Lucy: If you had it all to do over again, would you then recommend...I think maybe you answered this, but I'm just going to ask it again, in maybe a slightly different way...would you have gone after an SBIR grant, or would you have gone after angel investing, or...what?
Krista: For us, I think the SBIR grant was perfect. What we wanted to do was really in line with a very specific category. And here's where I think SBIR can be very rich and interesting is if you have an idea that might be too early stage that an angel is going to get interested. We didn't pursue the angel route. I think that if we had, they would've wanted us to make more progress. In fact, NSF looks for these opportunities, because they want to fund companies that are very early stage. Even perhaps more early stage than an angel is even ready to fund. Getting that to feasibility where then an angel would be comfortable, or a VC would be comfortable at that point to do funding. It's a really good opportunity if you have an idea that an angel might say, you know what, "I'd like you to do a little more feasibility." I'd like a little more research. I'd be interested, but do a little more work. Can get you to the hump. And like I said, NSF is actually looking for those, specifically those type of opportunities.
Lucy: That's really great advice.
Larry: One of the things I think of note, that's related, but it's different. And that is, you, Lucy Sanders, Krista, and Larry, we do have something in common.
Lucy: No, that's too scary.
Larry: Oh yeah, yeah. Because we're all volunteers for the Colorado First Robotics Contest.
Lucy: Yeah, and we should put a link to First up on the pages as well. We're always looking for judges and helpers, so...
Larry: Yeah, excellent. Well, you want to tell us what Kerpoof is up to next?
Krista: There's nothing I ever like talking about more than Kerpoof. It would be my pleasure. I think the biggest thing most recently is Kerpoof received a Parents' Choice Gold Award.
Lucy: Oh, congratulations.

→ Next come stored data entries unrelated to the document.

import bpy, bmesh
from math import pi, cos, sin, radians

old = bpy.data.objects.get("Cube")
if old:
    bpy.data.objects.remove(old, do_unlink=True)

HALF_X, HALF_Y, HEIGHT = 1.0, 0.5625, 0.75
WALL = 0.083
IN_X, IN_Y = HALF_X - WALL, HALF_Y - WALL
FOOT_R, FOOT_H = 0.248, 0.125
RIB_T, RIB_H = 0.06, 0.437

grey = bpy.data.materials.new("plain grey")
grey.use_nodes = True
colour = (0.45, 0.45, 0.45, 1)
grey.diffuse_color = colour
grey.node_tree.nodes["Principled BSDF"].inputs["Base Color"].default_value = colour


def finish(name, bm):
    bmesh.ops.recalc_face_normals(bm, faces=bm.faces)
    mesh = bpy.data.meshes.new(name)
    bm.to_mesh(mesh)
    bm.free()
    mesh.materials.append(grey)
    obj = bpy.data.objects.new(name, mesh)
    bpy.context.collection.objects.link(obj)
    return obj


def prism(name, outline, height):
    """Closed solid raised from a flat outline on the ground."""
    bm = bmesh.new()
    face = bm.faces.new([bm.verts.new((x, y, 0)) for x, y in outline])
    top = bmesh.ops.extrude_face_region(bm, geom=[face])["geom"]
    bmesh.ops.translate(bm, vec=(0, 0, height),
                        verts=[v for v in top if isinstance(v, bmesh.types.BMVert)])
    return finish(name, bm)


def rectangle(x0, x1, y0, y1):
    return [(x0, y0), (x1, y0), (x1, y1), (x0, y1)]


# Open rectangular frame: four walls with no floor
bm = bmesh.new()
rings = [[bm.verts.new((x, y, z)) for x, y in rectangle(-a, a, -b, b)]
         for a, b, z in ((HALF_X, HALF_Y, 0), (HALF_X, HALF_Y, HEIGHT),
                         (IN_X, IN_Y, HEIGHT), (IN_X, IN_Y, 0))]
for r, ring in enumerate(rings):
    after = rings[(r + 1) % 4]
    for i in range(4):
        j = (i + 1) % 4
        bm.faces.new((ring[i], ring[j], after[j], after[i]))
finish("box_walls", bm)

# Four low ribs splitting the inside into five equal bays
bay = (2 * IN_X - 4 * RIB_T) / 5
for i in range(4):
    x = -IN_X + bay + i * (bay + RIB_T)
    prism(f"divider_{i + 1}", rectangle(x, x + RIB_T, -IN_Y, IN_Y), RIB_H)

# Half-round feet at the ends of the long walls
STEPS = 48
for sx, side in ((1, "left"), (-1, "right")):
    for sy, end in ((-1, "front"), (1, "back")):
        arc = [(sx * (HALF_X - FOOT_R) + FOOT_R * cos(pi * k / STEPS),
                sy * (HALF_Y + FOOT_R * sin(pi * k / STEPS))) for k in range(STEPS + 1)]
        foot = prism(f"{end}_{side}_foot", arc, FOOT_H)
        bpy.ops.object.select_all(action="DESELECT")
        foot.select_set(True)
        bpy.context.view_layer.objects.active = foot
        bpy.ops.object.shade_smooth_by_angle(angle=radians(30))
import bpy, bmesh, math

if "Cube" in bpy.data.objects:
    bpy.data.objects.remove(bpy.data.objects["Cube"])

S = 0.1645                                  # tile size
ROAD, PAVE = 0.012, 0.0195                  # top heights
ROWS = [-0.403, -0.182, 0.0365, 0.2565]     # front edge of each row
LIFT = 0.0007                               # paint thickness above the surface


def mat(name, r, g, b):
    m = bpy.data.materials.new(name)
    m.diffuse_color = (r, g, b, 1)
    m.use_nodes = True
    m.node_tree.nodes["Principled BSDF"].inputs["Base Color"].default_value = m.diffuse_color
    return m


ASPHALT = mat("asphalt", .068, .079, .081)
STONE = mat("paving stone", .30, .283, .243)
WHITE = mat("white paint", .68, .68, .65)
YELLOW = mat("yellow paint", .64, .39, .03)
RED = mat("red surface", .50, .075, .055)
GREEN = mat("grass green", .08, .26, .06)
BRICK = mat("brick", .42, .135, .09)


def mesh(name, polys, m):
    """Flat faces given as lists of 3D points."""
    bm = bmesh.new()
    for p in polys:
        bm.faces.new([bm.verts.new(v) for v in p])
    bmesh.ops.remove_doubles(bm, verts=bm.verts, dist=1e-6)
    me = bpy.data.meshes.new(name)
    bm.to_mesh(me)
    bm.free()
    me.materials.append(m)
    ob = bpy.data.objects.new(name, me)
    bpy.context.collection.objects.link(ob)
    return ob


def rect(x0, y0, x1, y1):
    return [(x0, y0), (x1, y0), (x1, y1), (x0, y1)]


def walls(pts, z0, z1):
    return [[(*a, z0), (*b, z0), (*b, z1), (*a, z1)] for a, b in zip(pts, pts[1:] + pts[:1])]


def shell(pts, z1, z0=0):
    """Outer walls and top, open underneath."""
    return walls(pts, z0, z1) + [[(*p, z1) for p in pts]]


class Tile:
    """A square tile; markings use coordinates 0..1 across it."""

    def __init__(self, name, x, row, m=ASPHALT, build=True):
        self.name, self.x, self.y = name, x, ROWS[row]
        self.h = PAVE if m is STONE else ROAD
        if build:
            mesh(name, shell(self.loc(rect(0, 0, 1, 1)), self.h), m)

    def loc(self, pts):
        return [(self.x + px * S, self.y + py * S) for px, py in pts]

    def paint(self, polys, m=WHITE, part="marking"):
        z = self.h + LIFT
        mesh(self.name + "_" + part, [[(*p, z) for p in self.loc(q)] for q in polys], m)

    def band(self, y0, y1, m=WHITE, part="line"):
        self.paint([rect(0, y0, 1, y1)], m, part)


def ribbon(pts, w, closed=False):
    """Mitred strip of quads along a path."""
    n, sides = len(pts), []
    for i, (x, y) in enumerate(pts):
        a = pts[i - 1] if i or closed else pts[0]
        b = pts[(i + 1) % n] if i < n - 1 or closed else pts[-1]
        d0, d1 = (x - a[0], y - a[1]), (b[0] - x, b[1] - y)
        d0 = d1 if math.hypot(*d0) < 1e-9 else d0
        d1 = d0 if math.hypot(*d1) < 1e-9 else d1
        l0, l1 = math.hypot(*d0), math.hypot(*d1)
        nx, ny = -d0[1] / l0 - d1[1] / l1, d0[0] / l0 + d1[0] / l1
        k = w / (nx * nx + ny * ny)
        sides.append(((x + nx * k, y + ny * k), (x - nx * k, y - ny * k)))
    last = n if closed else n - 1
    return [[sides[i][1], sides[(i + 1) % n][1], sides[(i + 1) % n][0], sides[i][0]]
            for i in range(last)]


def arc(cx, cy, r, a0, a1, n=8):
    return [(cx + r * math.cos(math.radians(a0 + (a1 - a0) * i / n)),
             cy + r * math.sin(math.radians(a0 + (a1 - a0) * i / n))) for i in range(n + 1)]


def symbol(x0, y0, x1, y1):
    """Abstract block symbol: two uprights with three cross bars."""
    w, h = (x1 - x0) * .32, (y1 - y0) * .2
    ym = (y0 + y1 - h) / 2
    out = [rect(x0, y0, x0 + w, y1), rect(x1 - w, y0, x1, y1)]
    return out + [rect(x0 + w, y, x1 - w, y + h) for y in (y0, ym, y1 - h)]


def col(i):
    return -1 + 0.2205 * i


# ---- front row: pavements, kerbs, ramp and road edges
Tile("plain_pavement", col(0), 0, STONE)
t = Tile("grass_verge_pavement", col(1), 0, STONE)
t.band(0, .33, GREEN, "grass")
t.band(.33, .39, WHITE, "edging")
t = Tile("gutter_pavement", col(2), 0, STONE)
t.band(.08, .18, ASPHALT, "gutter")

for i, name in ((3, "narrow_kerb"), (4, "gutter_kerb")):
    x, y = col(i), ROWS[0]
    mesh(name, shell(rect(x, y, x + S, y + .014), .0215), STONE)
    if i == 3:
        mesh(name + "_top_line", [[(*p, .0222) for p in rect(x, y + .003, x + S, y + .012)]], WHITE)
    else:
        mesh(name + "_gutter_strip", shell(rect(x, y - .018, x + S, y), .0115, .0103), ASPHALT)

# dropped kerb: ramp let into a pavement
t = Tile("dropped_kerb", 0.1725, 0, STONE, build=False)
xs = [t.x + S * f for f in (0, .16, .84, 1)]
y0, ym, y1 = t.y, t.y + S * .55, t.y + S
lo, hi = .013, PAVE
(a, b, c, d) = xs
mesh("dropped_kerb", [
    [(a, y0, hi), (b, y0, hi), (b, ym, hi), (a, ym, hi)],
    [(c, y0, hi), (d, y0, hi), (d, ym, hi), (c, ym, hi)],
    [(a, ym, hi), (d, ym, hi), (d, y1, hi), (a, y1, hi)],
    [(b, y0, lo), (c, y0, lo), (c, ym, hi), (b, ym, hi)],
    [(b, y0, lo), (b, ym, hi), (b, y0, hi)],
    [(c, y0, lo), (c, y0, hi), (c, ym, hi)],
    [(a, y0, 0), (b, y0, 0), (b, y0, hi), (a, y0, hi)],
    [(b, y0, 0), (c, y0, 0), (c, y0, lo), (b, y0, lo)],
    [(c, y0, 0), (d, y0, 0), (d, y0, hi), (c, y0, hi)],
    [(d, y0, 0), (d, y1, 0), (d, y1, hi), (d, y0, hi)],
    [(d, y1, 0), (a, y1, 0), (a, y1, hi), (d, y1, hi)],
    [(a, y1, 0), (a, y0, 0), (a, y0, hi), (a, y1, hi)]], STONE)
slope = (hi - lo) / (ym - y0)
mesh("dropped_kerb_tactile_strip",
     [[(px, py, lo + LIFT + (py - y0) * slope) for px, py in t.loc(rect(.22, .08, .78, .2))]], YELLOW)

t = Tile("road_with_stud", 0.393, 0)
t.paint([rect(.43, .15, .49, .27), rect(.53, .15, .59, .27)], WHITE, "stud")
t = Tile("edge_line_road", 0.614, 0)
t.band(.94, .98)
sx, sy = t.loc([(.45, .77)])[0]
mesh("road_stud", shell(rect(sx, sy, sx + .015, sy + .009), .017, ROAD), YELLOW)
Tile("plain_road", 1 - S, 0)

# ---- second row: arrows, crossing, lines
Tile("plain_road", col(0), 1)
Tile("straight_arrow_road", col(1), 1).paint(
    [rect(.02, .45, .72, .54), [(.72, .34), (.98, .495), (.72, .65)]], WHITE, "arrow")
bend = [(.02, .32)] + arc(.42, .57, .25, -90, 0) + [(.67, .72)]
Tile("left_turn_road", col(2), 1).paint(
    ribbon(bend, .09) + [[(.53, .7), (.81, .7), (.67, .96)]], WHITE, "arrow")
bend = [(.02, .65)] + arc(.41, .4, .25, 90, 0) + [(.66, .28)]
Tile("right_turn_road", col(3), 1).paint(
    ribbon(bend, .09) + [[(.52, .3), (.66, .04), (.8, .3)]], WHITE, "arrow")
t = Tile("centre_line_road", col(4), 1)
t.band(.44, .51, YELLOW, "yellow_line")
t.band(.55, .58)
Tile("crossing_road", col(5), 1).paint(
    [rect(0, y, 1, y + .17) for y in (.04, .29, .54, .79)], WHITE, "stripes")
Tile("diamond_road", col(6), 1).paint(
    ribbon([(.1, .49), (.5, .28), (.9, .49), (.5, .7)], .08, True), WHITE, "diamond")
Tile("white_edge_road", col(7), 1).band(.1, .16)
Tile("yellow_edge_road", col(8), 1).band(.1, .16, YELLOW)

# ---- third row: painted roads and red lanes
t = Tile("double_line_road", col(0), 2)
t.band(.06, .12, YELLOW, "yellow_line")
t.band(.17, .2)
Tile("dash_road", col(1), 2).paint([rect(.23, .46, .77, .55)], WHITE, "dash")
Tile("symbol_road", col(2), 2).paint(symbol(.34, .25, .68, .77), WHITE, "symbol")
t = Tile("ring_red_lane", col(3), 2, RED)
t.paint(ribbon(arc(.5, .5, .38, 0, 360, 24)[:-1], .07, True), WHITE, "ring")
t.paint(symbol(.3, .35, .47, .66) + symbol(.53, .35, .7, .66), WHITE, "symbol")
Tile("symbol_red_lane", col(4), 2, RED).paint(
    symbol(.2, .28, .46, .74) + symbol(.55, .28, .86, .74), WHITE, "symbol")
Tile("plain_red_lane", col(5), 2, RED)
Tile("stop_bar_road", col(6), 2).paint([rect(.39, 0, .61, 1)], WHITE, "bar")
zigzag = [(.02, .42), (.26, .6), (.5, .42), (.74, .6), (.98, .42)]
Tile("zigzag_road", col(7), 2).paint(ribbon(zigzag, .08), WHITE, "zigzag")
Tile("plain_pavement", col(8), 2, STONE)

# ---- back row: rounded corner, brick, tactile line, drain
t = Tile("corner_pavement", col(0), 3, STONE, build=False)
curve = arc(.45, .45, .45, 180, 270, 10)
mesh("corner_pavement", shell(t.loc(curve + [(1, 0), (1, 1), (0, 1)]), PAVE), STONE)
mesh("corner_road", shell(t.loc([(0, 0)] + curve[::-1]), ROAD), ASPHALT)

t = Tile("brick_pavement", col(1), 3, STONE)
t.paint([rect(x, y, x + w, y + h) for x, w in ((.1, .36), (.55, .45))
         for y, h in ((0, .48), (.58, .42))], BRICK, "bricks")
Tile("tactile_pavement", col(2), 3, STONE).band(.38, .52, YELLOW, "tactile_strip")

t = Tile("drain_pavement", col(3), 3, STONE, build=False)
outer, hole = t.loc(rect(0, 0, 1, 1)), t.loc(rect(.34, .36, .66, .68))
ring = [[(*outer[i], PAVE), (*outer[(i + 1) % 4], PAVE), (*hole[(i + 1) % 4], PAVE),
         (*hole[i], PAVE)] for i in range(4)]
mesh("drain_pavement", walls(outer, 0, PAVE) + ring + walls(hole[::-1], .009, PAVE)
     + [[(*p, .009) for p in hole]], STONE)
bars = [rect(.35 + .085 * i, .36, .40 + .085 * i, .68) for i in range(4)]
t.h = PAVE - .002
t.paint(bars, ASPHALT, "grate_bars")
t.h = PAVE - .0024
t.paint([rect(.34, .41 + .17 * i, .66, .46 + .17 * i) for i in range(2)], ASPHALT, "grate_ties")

Krista: Thank you, thank you. We were only one of four websites in the world to get it. So it was a really big validation. A real validation to our commitment to creating a top Website that's really all about creativity. In fact, we just launched a really rich new activity called the rock party, which is our first foray into letting kids compose music for their short animations, and a place that we're really interested in doing more kinds of activities with. I think that most importantly, is that our community continues to grow. I'm really proud to share that we've had 30 percent growth month-to-month for the last year.
Lucy: That's great.
Krista: Yeah, and a lot of our traffic is actually coming from schools. Which I think is another wonderful validation that we're not just building something that's fun, but is also enriching. Or as I like to say, something that not only tastes good, but is also nourishing.
Lucy: That's great.
Lucy: That's great. Well, it's a great company, and it's a wonderfully fun site. Congratulations on the award, that's fabulous. Thank you, Krista, for talking to us today about this really important option for funding companies. We appreciate your time, and I just wanted to remind listeners where they can find this interview. They can find it at www.NCWIT.org and W3W3.com. So, thanks a lot Krista, we really appreciate your time.
Krista: Great. Thank you guys.
Larry: See you soon. Thanks.
Lucy: Thanks. Transcription by CastingWords